Facebook executive Peter Thiel said the company is still considering acquisitions after talks with Twitter stalled.
In the first public confirmation that the two companies discussed a merger last fall, Thiel told BusinessWeek in an exclusive interview this week that Facebook and Twitter couldn't agree on price and structure but Facebook still intends to grow.
One stumbling block, according to Thiel, was that the companies couldn't agree how much Facebook stock would be worth. He acknowledged that the social networking site could encounter the same problem in other acquisition talks.
Facebook planned to use its stock to fund most of the purchase, according to the report.
Microsoft estimated Facebook's value at $15 billion about two years ago when it purchased preferred stock for the privately owned company, but Facebook said its shares of common stock would be worth around $2.7 billion.
Citing unnamed sources, BusinessWeek said that Facebook recently told Twitter representatives that its stock was valued at $8 billion to $9 billion, but employees were selling stock on the secondary market with valuations of $2 billion to $4 billion. Twitter insisted that Facebook valued its stock based on open market shares and Facebook retreated, according to the report.
Thiel's comments about plans for the acquisition and the disagreement over the price marked the first confirmation that the social networking site intended to buy micro-blogging site Twitter. The Wall Street Journal's tech blog, All Things Digital, reported on the talks in November, saying that Facebook wanted to buy Twitter for $500 million.
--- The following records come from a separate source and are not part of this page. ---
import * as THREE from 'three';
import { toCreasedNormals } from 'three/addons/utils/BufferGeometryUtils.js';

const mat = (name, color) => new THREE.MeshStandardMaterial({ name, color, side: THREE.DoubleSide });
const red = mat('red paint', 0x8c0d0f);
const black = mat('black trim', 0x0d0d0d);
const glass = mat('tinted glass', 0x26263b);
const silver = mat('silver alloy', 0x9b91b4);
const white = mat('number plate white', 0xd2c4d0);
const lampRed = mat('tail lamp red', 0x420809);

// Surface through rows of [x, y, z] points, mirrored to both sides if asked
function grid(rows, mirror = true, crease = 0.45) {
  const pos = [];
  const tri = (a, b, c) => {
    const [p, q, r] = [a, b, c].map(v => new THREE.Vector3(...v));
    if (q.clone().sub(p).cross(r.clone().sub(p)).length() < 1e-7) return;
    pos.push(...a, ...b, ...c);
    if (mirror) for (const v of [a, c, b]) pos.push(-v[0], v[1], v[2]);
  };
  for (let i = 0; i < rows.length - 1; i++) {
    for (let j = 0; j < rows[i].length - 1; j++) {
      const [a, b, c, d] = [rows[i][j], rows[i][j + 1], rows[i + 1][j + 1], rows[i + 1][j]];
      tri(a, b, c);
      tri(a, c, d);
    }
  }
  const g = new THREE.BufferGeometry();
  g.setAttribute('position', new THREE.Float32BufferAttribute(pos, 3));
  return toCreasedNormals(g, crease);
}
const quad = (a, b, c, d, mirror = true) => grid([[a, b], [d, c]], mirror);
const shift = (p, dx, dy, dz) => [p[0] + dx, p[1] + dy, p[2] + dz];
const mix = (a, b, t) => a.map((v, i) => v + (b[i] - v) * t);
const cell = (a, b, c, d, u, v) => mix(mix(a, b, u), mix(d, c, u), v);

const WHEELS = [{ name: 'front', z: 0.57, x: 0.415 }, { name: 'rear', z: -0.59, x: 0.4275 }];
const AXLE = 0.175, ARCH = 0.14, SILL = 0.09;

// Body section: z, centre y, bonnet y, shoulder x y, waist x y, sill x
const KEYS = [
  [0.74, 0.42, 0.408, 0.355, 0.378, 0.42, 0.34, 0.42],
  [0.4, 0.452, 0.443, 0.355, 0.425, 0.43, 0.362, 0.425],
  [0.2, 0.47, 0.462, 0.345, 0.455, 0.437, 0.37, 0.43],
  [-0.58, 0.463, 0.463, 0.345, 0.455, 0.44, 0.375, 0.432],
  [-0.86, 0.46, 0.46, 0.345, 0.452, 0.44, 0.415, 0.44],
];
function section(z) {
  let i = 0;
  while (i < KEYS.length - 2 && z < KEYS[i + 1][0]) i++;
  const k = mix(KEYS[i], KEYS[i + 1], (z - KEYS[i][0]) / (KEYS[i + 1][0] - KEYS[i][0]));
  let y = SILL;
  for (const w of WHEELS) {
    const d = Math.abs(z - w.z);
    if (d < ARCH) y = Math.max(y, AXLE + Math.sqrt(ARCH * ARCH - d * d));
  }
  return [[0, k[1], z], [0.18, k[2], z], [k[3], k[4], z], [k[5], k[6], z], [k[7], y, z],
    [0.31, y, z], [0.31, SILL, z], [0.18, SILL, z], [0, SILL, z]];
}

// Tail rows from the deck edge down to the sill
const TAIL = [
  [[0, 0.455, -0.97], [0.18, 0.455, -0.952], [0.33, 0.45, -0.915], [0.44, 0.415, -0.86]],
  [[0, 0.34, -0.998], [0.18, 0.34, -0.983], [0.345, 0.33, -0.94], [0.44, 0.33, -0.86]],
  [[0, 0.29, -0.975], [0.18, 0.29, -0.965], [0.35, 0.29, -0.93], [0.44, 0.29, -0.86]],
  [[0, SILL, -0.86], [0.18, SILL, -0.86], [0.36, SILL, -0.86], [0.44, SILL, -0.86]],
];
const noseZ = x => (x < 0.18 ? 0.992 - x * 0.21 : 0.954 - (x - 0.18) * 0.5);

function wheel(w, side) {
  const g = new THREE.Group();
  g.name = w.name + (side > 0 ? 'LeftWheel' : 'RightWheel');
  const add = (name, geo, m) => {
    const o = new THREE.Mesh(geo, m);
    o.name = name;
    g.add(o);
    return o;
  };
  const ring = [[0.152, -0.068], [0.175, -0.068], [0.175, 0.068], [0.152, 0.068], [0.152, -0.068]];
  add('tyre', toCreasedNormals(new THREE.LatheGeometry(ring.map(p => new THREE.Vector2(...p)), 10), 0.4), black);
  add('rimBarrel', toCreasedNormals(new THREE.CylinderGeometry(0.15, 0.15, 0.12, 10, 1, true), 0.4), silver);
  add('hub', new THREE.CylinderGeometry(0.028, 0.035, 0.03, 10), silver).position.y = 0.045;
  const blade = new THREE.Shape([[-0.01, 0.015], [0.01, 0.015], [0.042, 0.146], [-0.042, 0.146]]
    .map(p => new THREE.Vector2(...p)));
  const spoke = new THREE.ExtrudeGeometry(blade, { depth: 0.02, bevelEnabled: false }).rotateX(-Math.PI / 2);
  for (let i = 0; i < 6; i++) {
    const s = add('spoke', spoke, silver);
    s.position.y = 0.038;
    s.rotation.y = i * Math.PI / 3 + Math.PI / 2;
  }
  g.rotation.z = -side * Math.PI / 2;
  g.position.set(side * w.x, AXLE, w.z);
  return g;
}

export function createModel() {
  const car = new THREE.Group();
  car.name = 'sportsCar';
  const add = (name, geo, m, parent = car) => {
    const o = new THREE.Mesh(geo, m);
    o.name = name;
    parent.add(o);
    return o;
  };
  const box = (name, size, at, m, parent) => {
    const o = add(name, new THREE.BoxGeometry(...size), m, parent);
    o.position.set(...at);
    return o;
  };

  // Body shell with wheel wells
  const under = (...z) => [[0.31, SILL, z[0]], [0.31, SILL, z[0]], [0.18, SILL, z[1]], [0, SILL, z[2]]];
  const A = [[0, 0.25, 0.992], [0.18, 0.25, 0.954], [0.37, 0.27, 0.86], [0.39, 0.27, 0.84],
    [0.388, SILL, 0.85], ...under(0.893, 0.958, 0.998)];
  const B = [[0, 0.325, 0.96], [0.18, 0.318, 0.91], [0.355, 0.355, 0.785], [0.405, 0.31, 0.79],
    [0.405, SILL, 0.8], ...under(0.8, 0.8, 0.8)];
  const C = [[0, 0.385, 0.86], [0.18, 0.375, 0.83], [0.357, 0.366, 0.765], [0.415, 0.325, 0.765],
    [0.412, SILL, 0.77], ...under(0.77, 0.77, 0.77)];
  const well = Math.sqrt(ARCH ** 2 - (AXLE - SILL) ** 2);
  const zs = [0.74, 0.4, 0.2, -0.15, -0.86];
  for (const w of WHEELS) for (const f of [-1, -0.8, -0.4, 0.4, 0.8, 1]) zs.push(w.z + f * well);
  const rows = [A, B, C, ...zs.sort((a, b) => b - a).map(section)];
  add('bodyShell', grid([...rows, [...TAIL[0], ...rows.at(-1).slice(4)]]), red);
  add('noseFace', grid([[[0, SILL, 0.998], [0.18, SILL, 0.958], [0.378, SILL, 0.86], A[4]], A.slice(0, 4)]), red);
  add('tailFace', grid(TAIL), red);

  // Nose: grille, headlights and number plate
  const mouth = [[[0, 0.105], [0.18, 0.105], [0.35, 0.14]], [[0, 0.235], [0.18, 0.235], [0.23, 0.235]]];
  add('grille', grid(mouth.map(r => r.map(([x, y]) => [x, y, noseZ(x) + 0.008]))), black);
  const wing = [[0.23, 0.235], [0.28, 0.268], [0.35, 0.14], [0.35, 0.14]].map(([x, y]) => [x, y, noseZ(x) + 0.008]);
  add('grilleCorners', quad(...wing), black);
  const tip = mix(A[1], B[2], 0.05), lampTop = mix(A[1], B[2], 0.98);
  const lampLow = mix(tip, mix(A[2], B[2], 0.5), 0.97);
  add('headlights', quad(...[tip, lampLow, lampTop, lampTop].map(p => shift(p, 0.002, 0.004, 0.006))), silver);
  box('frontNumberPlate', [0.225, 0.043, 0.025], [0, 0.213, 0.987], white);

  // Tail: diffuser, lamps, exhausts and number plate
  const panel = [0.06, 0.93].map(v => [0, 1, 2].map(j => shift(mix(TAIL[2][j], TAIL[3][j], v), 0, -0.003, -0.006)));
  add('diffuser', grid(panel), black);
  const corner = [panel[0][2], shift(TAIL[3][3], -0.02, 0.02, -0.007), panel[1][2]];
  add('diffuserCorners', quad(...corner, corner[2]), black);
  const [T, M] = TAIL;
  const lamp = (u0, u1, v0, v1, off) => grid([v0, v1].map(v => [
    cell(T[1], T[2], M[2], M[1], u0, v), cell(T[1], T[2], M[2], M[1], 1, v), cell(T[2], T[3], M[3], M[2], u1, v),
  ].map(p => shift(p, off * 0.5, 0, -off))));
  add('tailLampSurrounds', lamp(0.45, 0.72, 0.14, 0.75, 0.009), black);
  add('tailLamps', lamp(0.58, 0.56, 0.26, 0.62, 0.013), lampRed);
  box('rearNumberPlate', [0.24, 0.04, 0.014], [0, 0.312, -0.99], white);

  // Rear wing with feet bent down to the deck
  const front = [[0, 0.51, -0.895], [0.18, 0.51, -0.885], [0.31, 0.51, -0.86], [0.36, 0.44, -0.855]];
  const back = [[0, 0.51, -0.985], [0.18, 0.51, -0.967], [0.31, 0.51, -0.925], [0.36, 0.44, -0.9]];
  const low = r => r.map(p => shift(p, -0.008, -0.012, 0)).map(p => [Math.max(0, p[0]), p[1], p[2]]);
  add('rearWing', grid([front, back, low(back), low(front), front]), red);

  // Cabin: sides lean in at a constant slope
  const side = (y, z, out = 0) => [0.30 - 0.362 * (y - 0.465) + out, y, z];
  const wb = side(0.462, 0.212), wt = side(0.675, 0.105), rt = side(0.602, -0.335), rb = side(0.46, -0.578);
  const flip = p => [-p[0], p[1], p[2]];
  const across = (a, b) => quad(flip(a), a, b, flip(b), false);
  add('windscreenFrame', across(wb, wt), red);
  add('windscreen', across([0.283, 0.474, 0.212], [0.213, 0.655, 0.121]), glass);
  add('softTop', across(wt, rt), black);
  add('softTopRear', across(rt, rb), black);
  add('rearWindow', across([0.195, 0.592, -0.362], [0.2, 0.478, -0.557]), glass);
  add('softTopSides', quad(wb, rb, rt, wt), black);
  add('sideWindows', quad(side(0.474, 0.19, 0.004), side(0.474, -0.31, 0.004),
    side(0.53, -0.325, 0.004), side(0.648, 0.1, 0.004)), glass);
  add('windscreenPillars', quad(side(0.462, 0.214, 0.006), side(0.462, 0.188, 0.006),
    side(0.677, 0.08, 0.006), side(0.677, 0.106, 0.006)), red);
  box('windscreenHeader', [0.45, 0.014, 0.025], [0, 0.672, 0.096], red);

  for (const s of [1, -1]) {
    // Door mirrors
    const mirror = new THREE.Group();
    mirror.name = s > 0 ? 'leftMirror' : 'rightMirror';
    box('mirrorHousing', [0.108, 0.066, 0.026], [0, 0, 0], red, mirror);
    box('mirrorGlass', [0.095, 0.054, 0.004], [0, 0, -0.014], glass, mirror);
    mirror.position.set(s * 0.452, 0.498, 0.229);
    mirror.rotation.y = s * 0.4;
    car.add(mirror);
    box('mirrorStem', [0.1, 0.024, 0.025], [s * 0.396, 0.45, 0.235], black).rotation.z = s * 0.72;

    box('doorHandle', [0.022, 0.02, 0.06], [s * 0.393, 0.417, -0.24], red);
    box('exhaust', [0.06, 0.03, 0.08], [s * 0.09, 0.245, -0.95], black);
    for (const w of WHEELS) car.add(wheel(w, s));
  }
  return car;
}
Thiel toldBusinessWeek that talks with Twitter continue, despite the disagreement. Officials for Facebook and Twitter have declined to comment on a possible deal between the two companies.